Problem requirements -
The response must consist of the lines below from the one with "a, b = rings[i], rings[(i + 1) % NU]" through the one with "MID, HALF = 0.156, 0.04", exactly as they appear and with both ends kept.
+++ Data shown +++
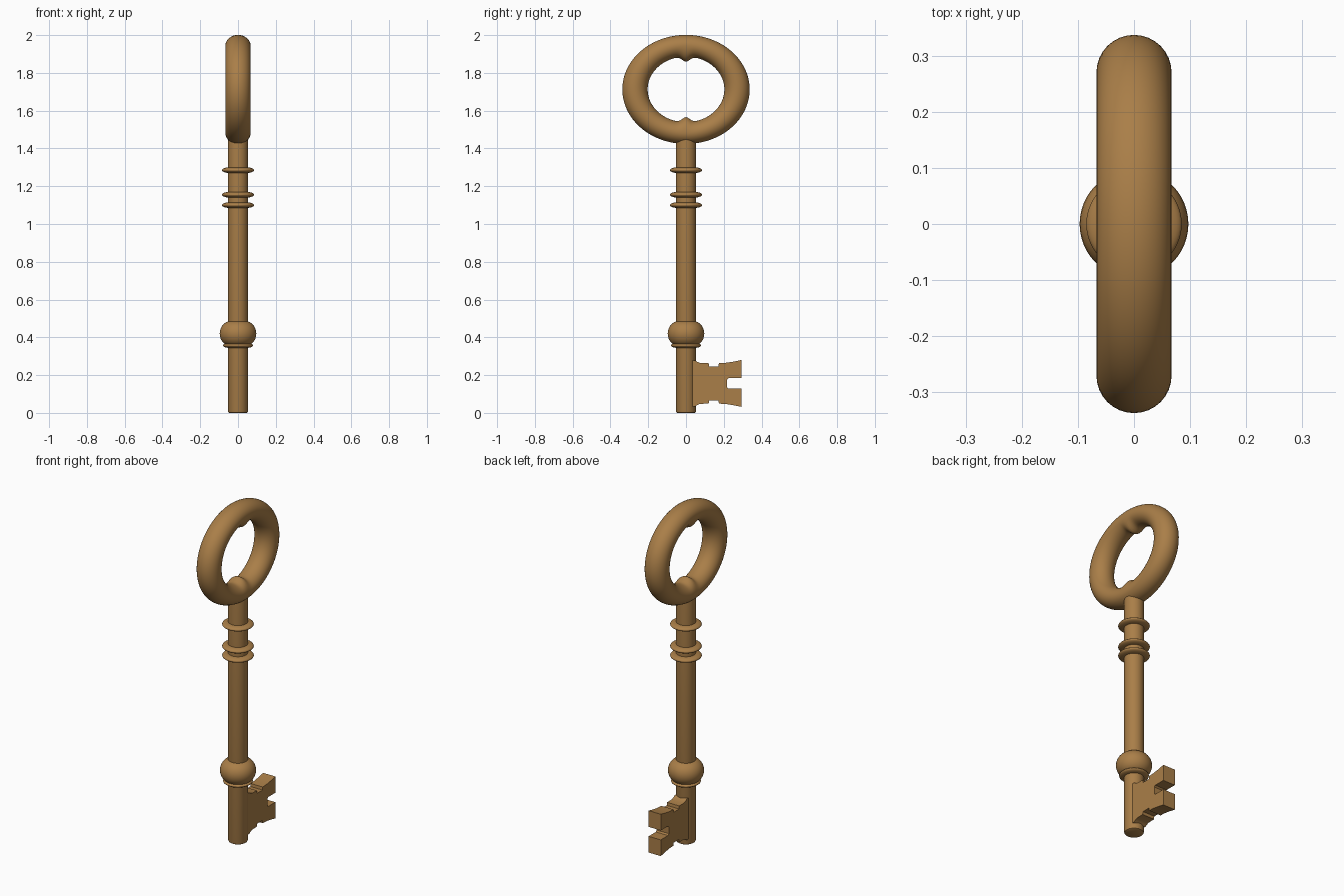
import bpy, bmesh, math

if "Cube" in bpy.data.objects:
    bpy.data.objects.remove(bpy.data.objects["Cube"])

brass = bpy.data.materials.new("aged_brass")
brass.diffuse_color = (0.40, 0.21, 0.065, 1)
brass.use_nodes = True
brass.node_tree.nodes["Principled BSDF"].inputs["Base Color"].default_value = brass.diffuse_color


def finish(name, bm, angle=40):
    bmesh.ops.recalc_face_normals(bm, faces=bm.faces)
    mesh = bpy.data.meshes.new(name)
    bm.to_mesh(mesh)
    bm.free()
    mesh.materials.append(brass)
    obj = bpy.data.objects.new(name, mesh)
    bpy.context.collection.objects.link(obj)
    bpy.ops.object.select_all(action='DESELECT')
    obj.select_set(True)
    bpy.context.view_layer.objects.active = obj
    bpy.ops.object.shade_smooth_by_angle(angle=math.radians(angle))
    return obj


def lathe(name, profile, steps=48):
    """Spin an (r, z) profile that starts and ends on the axis."""
    bm = bmesh.new()
    verts = [bm.verts.new((r, 0, z)) for r, z in profile]
    edges = [bm.edges.new(pair) for pair in zip(verts, verts[1:])]
    bmesh.ops.spin(bm, geom=verts + edges, axis=(0, 0, 1), cent=(0, 0, 0),
                   angle=math.tau, steps=steps)
    bmesh.ops.remove_doubles(bm, verts=bm.verts, dist=1e-5)
    return finish(name, bm)


def bulge(name, z, core, radius, half_height, n=14):
    """Rounded collar: a half ellipse standing out from a core radius."""
    arc = [(core + (radius - core) * math.cos(a), z + half_height * math.sin(a))
           for a in (-math.pi / 2 + math.pi * i / n for i in range(n + 1))]
    return lathe(name, [(0, z - half_height)] + arc + [(0, z + half_height)])


# Shaft with a softened tip
lathe("shaft", [(0, 0), (0.046, 0), (0.051, 0.003), (0.053, 0.009),
                (0.053, 1.47), (0, 1.47)])

# Collars and knob
for i, z in enumerate((1.10, 1.155, 1.285)):
    bulge(f"upper_collar_{i + 1}", z, 0.045, 0.085, 0.015)
bulge("knob", 0.42, 0.035, 0.097, 0.067)
bulge("lower_collar", 0.357, 0.045, 0.08, 0.013)

# Oval bow: flattened torus with a small cusp at the inside top and bottom
MAJOR, MINOR, SQUASH, CENTRE = 0.27, 0.067, 0.856, 1.7125
bm = bmesh.new()
NU, NV = 128, 32
rings = []
for i in range(NU):
    u = math.tau * i / NU
    ring = []
    for j in range(NV):
        v = math.tau * j / NV
        r = MAJOR + MINOR * math.cos(v)
        y, z = r * math.cos(u), r * math.sin(u) * SQUASH
        cusp = 0.027 * math.exp(-(y / 0.028) ** 2) * max(0, -math.cos(v))
        z -= math.copysign(cusp, z)
        ring.append(bm.verts.new((MINOR * math.sin(v), y, z + CENTRE)))
    rings.append(ring)
for i in range(NU):
    a, b = rings[i], rings[(i + 1) % NU]
    for j in range(NV):
        k = (j + 1) % NV
        bm.faces.new((a[j], b[j], b[k], a[k]))
finish("bow", bm, 60)

# Bit: upper half outline (y, height above middle), mirrored and extruded
MID, HALF = 0.156, 0.04
upper = [(0.0, 0.122), (0.048, 0.122), (0.058, 0.115), (0.075, 0.108),
         (0.12, 0.107), (0.122, 0.09), (0.172, 0.09), (0.174, 0.107),
         (0.21, 0.109), (0.25, 0.115), (0.293, 0.124), (0.293, 0.028),
         (0.225, 0.028), (0.217, 0.020)]
outline = upper + [(y, -h) for y, h in reversed(upper)]
bm = bmesh.new()
face = bm.faces.new([bm.verts.new((-HALF, y, MID + h)) for y, h in outline])
ext = bmesh.ops.extrude_face_region(bm, geom=[face])
bmesh.ops.translate(bm, vec=(2 * HALF, 0, 0),
                    verts=[g for g in ext["geom"] if isinstance(g, bmesh.types.BMVert)])
finish("bit", bm, 30)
+++
Answer space -
    a, b = rings[i], rings[(i + 1) % NU]
    for j in range(NV):
        k = (j + 1) % NV
        bm.faces.new((a[j], b[j], b[k], a[k]))
finish("bow", bm, 60)

# Bit: upper half outline (y, height above middle), mirrored and extruded
MID, HALF = 0.156, 0.04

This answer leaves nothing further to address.